Clough & Warren Co. is the name printed in gold lettering on both ends of the stop board for the chapel organ. Clough & Warren claimed their organs captivated the world. It has a walnut case decorated with spoon carvings, spindles and other ornate touches and there is even a lever handle on the right side of the case which, when extended, allows an acolyte to assist the organist by pumping the bellows by hand. It bears a date of March 27, 1893 on top of the B flat #2, and the names Jessie Hayes and Schaffer. It is a beautiful piece. A complete restoration was completed in June 1996 and it was during this restoration that the serial no., date and names were discovered. Robin Pratt, using music appropriate to the period from his own collection, played a dedicatory recital on the completely restored instrument. The Kelleys Island Museum Association still sponsors organ recitals, many of them performed by Janet W. Ebert of Urbana Ohio. These concerts are considered a rare treat and are well attended.
Until 2010 the church was used as a museum and gift shop when the new museum opened on the adjoining property. The new museum’s design resembles the church’s carriage house. Historically this is the only island church to have a livery stable. The building was long and narrow with a shed roof open to the north. The original organ, pews, pulpit and chairs, library table, china cabinets and tall pot belly stove were incorporated into the museum and retail shop. The stove, on prominent display in the church, is a Frost Killer No. 220, produced by the Eclipse Stove Co. of Mansfield. A similar furnace was in use at Kelley’s Hall and now rests quietly in the basement of that building.
THE NEW FLOOR 2018 – Our thanks to Moyer Construction and the Mylander Foundation for helping us replace a section of floor in the church. Once we got into the project, we discovered that powderpost beetles had turned much of the wood into powder!
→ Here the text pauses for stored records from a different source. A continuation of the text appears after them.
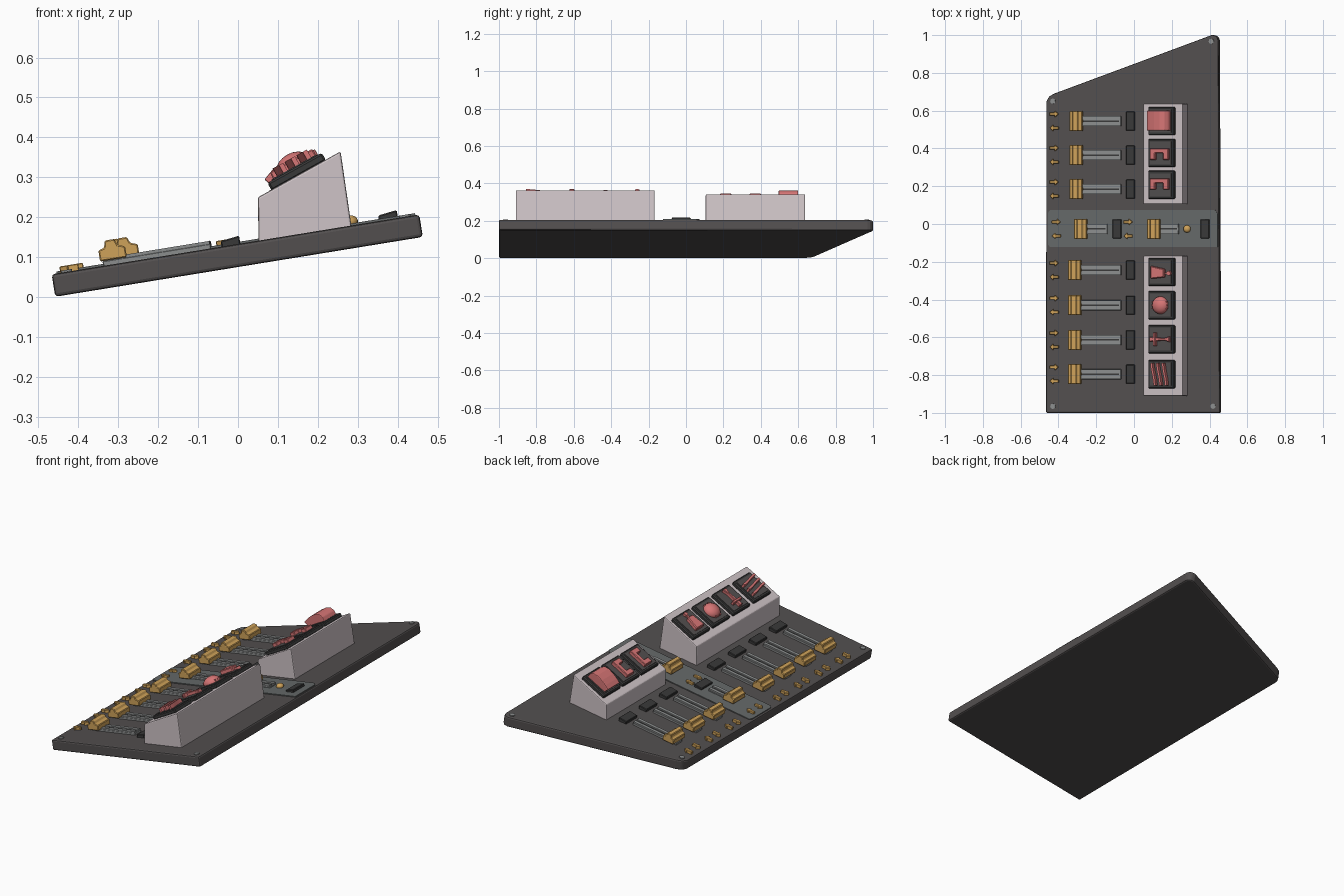
import bpy, bmesh
from math import sin, cos, pi, radians
from mathutils import Matrix

if "Cube" in bpy.data.objects:
    bpy.data.objects.remove(bpy.data.objects["Cube"])


def material(name, *rgb):
    m = bpy.data.materials.new(name)
    m.diffuse_color = (*rgb, 1)
    m.use_nodes = True
    m.node_tree.nodes["Principled BSDF"].inputs["Base Color"].default_value = m.diffuse_color
    return m


CHAR = material("charcoal", 0.085, 0.078, 0.078)
DARK = material("dark", 0.04, 0.04, 0.04)
PLATE = material("plate_grey", 0.13, 0.14, 0.14)
RAIL = material("rail_grey", 0.26, 0.27, 0.27)
GOLD = material("gold", 0.62, 0.36, 0.1)
PINK = material("pink", 0.68, 0.18, 0.18)
PALE = material("pale", 0.62, 0.55, 0.57)


def frame(x, z, deg):
    """Local frame tilted up towards +x."""
    return Matrix.Translation((x, 0, z)) @ Matrix.Rotation(-radians(deg), 4, 'Y')


P = frame(0, 0.133, 9.24)      # top surface of the sloped panel


def finish(name, bm, M, mat, bevel=0, smooth=False, seg=1):
    bmesh.ops.recalc_face_normals(bm, faces=bm.faces[:])
    me = bpy.data.meshes.new(name)
    bm.to_mesh(me)
    bm.free()
    ob = bpy.data.objects.new(name, me)
    bpy.context.collection.objects.link(ob)
    ob.matrix_world = M
    me.materials.append(mat)
    if smooth:
        for p in me.polygons:
            p.use_smooth = True
    if bevel:
        b = ob.modifiers.new("bevel", 'BEVEL')
        b.width, b.segments, b.limit_method = bevel, seg, 'ANGLE'
    return ob


def prism(name, pts, axis, lo, hi, M, mat, bevel=0, seg=1):
    """Extrude a profile along local y or z."""
    bm = bmesh.new()
    put = (lambda a, b, c: (a, c, b)) if axis == 'y' else (lambda a, b, c: (a, b, c))
    r0 = [bm.verts.new(put(a, b, lo)) for a, b in pts]
    r1 = [bm.verts.new(put(a, b, hi)) for a, b in pts]
    bm.faces.new(r0)
    bm.faces.new(r1)
    n = len(pts)
    for i in range(n):
        j = (i + 1) % n
        bm.faces.new((r0[i], r0[j], r1[j], r1[i]))
    return finish(name, bm, M, mat, bevel, seg=seg)


def box(name, u0, u1, v0, v1, w0, w1, M, mat, bevel=0):
    return prism(name, [(u0, v0), (u1, v0), (u1, v1), (u0, v1)], 'z', w0, w1, M, mat, bevel)


def disc(name, u, v, r, w0, w1, M, mat, n=12):
    pts = [(u + r * cos(2 * pi * i / n), v + r * sin(2 * pi * i / n)) for i in range(n)]
    return prism(name, pts, 'z', w0, w1, M, mat)


def ball(name, u, v, w, r, flat, M, mat, seg=16):
    bm = bmesh.new()
    bmesh.ops.create_uvsphere(bm, u_segments=seg, v_segments=seg // 2, radius=r)
    bmesh.ops.scale(bm, vec=(1, 1, flat), verts=bm.verts)
    bmesh.ops.translate(bm, vec=(u, v, w), verts=bm.verts)
    return finish(name, bm, M, mat, smooth=True)


# Sloped base panel with one slanted end
prism("base_panel", [(-.473, -1), (.46, -1), (.453, .97), (.448, .985), (.436, .998), (.415, 1),
                     (-.43, .69), (-.457, .675), (-.471, .648)],
      'z', -.057, 0, P, CHAR, .008, 2)
for u, v in [(-.435, .65), (.415, .967), (-.435, -.965), (.424, -.965)]:
    disc("corner_screw", u, v, .014, -.004, .005, P, RAIL)

# Raised centre strip
prism("centre_plate", [(-.45, -.122), (.45, -.122), (.45, .055), (.435, .074), (-.45, .074), (-.46, .06), (-.46, -.11)],
      'z', -.004, .005, P, PLATE)

KNOB = [(-.032, .012), (-.032, .04), (-.017, .044), (-.012, .062), (.012, .062), (.018, .046), (.036, .04), (.036, .012)]
ARROW = [(-.024, 0), (-.004, -.017), (-.004, -.008), (.024, -.008), (.024, .008), (-.004, .008), (-.004, .017)]


def slider(v, arrow, knob, r0, r1, pad):
    # twin rail with a groove between
    box("slider_base", r0, r1, v - .027, v + .027, -.003, .012, P, RAIL, .002)
    for s in (-1, 1):
        box("slider_rail", r0 + .008, r1 - .002, v + s * .017 - .009, v + s * .017 + .009, .01, .019, P, RAIL)
    box("slider_groove", r0 + .03, r1 - .01, v - .004, v + .004, .01, .014, P, DARK)
    prism("slider_knob", [(knob + a, b) for a, b in KNOB], 'y', v - .053, v + .053, P, GOLD, .003)
    # tilted end pad
    prism("slider_pad", [(pad - .024, -.003), (pad - .024, .014), (pad + .024, .02), (pad + .024, -.003)],
          'y', v - .05, v + .05, P, DARK, .003)
    # pair of opposed arrows
    for s in (-1, 1):
        prism("arrow_marker", [(arrow - s * a, v + s * (.037 + b)) for a, b in ARROW],
              'z', -.003, .016, P, GOLD, .002)


for v in (.545, .365, .185):
    slider(v, -.427, -.308, -.342, -.068, -.018)
for v in (-.244, -.43, -.614, -.795):
    slider(v, -.427, -.316, -.342, -.068, -.018)
slider(-.026, -.415, -.284, -.305, -.14, -.09)
slider(-.026, -.03, .108, .09, .242, .382)
ball("round_button", .286, -.026, .01, .02, .8, P, GOLD)


# Wedge housings carrying square tiles
def housing(y0, y1, dz, tiles):
    prism("wedge_housing", [(.052, .125), (.05, .25 + dz), (.257, .365 + dz), (.286, .165)], 'y', y0, y1,
          Matrix.Identity(4), PALE, .005, 2)
    fr = frame(.05, .25 + dz, 29.05) @ Matrix.Translation((.116, 0, 0))
    for v in tiles:
        box("button_tile", -.078, .078, v - .075, v + .075, -.003, .02, fr, DARK, .005)
        box("button_face", -.064, .064, v - .061, v + .061, .018, .023, fr, CHAR)
    return fr


A = housing(-.91, -.168, 0, (-.254, -.43, -.61, -.795))
B = housing(.105, .637, -.022, (.545, .376, .207))

# Cushion-shaped button
prism("cushion_button", [(-.058, .02), (-.07, .05), (-.045, .06), (-.015, .068), (.02, .071), (.045, .064),
                         (.06, .045), (.062, .02)], 'y', .495, .6, B, PINK, .004, 2)
# Bracket-shaped buttons
for v in (.37, .212):
    prism("bracket_button", [(-.055, v - .03), (-.025, v - .03), (-.025, v + .005), (.025, v + .005), (.025, v - .03),
                             (.055, v - .03), (.055, v + .03), (-.055, v + .03)], 'z', .02, .042, B, PINK, .003)
# Cup-shaped button with small spout
prism("cup_button", [(-.05, -.29), (.03, -.282), (.03, -.238), (-.05, -.222)], 'z', .02, .045, A, PINK, .004)
box("cup_stem", .028, .055, -.266, -.256, .02, .034, A, PINK)
disc("cup_foot", .055, -.261, .012, .02, .036, A, PINK)
# Domed button with ribs
ball("dome_button", 0, -.43, .024, .047, .72, A, PINK, 20)
for v in (-.018, 0, .018):
    box("dome_rib", -.046, .046, -.43 + v - .003, -.43 + v + .003, .02, .036, A, PINK)
# Lever button
prism("lever_button", [(-.06, -.622), (.03, -.616), (.062, -.625), (.062, -.595), (.03, -.604), (-.06, -.598)],
      'z', .02, .04, A, PINK, .003)
box("lever_crossbar", -.035, -.02, -.645, -.575, .02, .045, A, PINK, .003)
# Three wavy bars
for t in (-.034, 0, .034):
    path = [(t + .009 * cos(pi * i / 8), -.855 + .12 * i / 8) for i in range(9)]
    pts = [(a - .006, b) for a, b in path] + [(a + .006, b) for a, b in reversed(path)]
    prism("wavy_bar", pts, 'z', .02, .045, A, PINK)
In addition, we discovered that the diaz/altar was actually a later addition to the building. We agreed to restore it back to the flat floor it was originally. Here are some of the photos from that project.